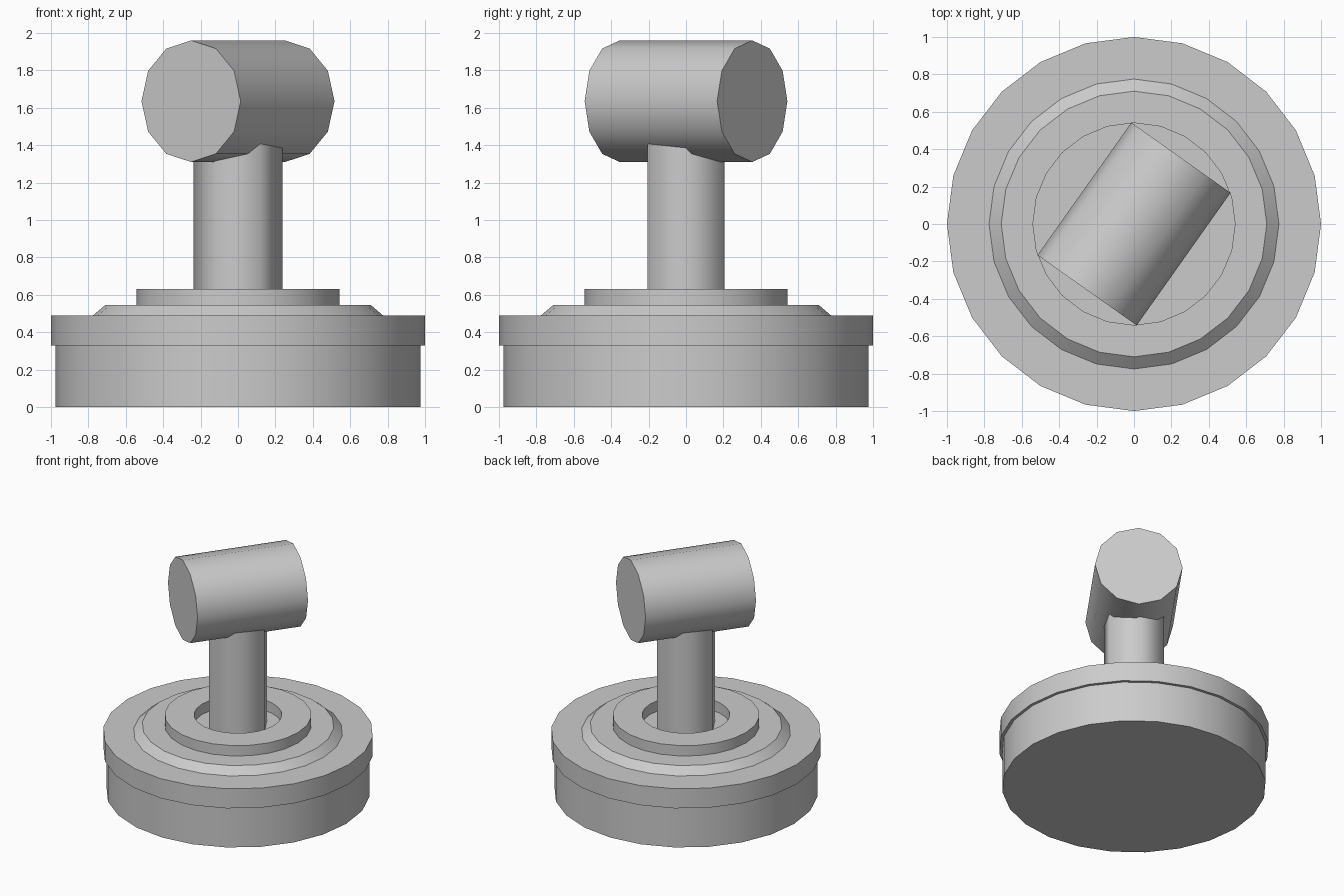
import bpy, bmesh, math
from mathutils import Matrix

if "Cube" in bpy.data.objects:
    bpy.data.objects.remove(bpy.data.objects["Cube"])

grey = bpy.data.materials.new("light_grey")
grey.diffuse_color = (0.6, 0.6, 0.6, 1)
grey.use_nodes = True
grey.node_tree.nodes["Principled BSDF"].inputs["Base Color"].default_value = grey.diffuse_color


def lathe(name, profile, sides, smooth_deg, ring=False):
    """Spin (radius, z) points around z; capped ends, or a closed ring."""
    bm = bmesh.new()
    loops = []
    for r, z in profile:
        loops.append([bm.verts.new((r * math.cos(2 * math.pi * i / sides),
                                    r * math.sin(2 * math.pi * i / sides), z))
                      for i in range(sides)])
    pairs = list(zip(loops, loops[1:]))
    if ring:
        pairs.append((loops[-1], loops[0]))
    else:
        bm.faces.new(loops[0][::-1])
        bm.faces.new(loops[-1])
    for a, b in pairs:
        for i in range(sides):
            j = (i + 1) % sides
            bm.faces.new((a[i], a[j], b[j], b[i]))
    bmesh.ops.recalc_face_normals(bm, faces=bm.faces)
    # smooth sides, crisp rims
    for f in bm.faces:
        f.smooth = True
    for e in bm.edges:
        e.smooth = e.calc_face_angle(0) < math.radians(smooth_deg)
    me = bpy.data.meshes.new(name)
    bm.to_mesh(me)
    bm.free()
    me.materials.append(grey)
    ob = bpy.data.objects.new(name, me)
    bpy.context.collection.objects.link(ob)
    return ob


# Stepped round base with wider rim and bevelled plate
lathe("base", [(0.977, 0), (0.977, 0.33), (1.0, 0.33), (1.0, 0.49),
               (0.775, 0.49), (0.71, 0.545)], 24, 30)

# Raised collar with an open centre
lathe("collar", [(0.543, 0.54), (0.543, 0.63), (0.325, 0.63), (0.325, 0.54)],
      24, 30, ring=True)

# Six-sided post
lathe("post", [(0.238, 0.53), (0.238, 1.5)], 6, 65)

# Horizontal twelve-sided head, turned about z
head = lathe("head", [(0.325, -0.434), (0.325, 0.434)], 12, 35)
head.data.transform(Matrix.Translation((0, 0, 1.635))
                    @ Matrix.Rotation(math.radians(54.7), 4, 'Z')
                    @ Matrix.Rotation(math.radians(90), 4, 'Y'))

═══

The copy must reproduce the listing above verbatim and contain no pictures.

import bpy, bmesh, math
from mathutils import Matrix

if "Cube" in bpy.data.objects:
    bpy.data.objects.remove(bpy.data.objects["Cube"])

grey = bpy.data.materials.new("light_grey")
grey.diffuse_color = (0.6, 0.6, 0.6, 1)
grey.use_nodes = True
grey.node_tree.nodes["Principled BSDF"].inputs["Base Color"].default_value = grey.diffuse_color


def lathe(name, profile, sides, smooth_deg, ring=False):
    """Spin (radius, z) points around z; capped ends, or a closed ring."""
    bm = bmesh.new()
    loops = []
    for r, z in profile:
        loops.append([bm.verts.new((r * math.cos(2 * math.pi * i / sides),
                                    r * math.sin(2 * math.pi * i / sides), z))
                      for i in range(sides)])
    pairs = list(zip(loops, loops[1:]))
    if ring:
        pairs.append((loops[-1], loops[0]))
    else:
        bm.faces.new(loops[0][::-1])
        bm.faces.new(loops[-1])
    for a, b in pairs:
        for i in range(sides):
            j = (i + 1) % sides
            bm.faces.new((a[i], a[j], b[j], b[i]))
    bmesh.ops.recalc_face_normals(bm, faces=bm.faces)
    # smooth sides, crisp rims
    for f in bm.faces:
        f.smooth = True
    for e in bm.edges:
        e.smooth = e.calc_face_angle(0) < math.radians(smooth_deg)
    me = bpy.data.meshes.new(name)
    bm.to_mesh(me)
    bm.free()
    me.materials.append(grey)
    ob = bpy.data.objects.new(name, me)
    bpy.context.collection.objects.link(ob)
    return ob


# Stepped round base with wider rim and bevelled plate
lathe("base", [(0.977, 0), (0.977, 0.33), (1.0, 0.33), (1.0, 0.49),
               (0.775, 0.49), (0.71, 0.545)], 24, 30)

# Raised collar with an open centre
lathe("collar", [(0.543, 0.54), (0.543, 0.63), (0.325, 0.63), (0.325, 0.54)],
      24, 30, ring=True)

# Six-sided post
lathe("post", [(0.238, 0.53), (0.238, 1.5)], 6, 65)

# Horizontal twelve-sided head, turned about z
head = lathe("head", [(0.325, -0.434), (0.325, 0.434)], 12, 35)
head.data.transform(Matrix.Translation((0, 0, 1.635))
                    @ Matrix.Rotation(math.radians(54.7), 4, 'Z')
                    @ Matrix.Rotation(math.radians(90), 4, 'Y'))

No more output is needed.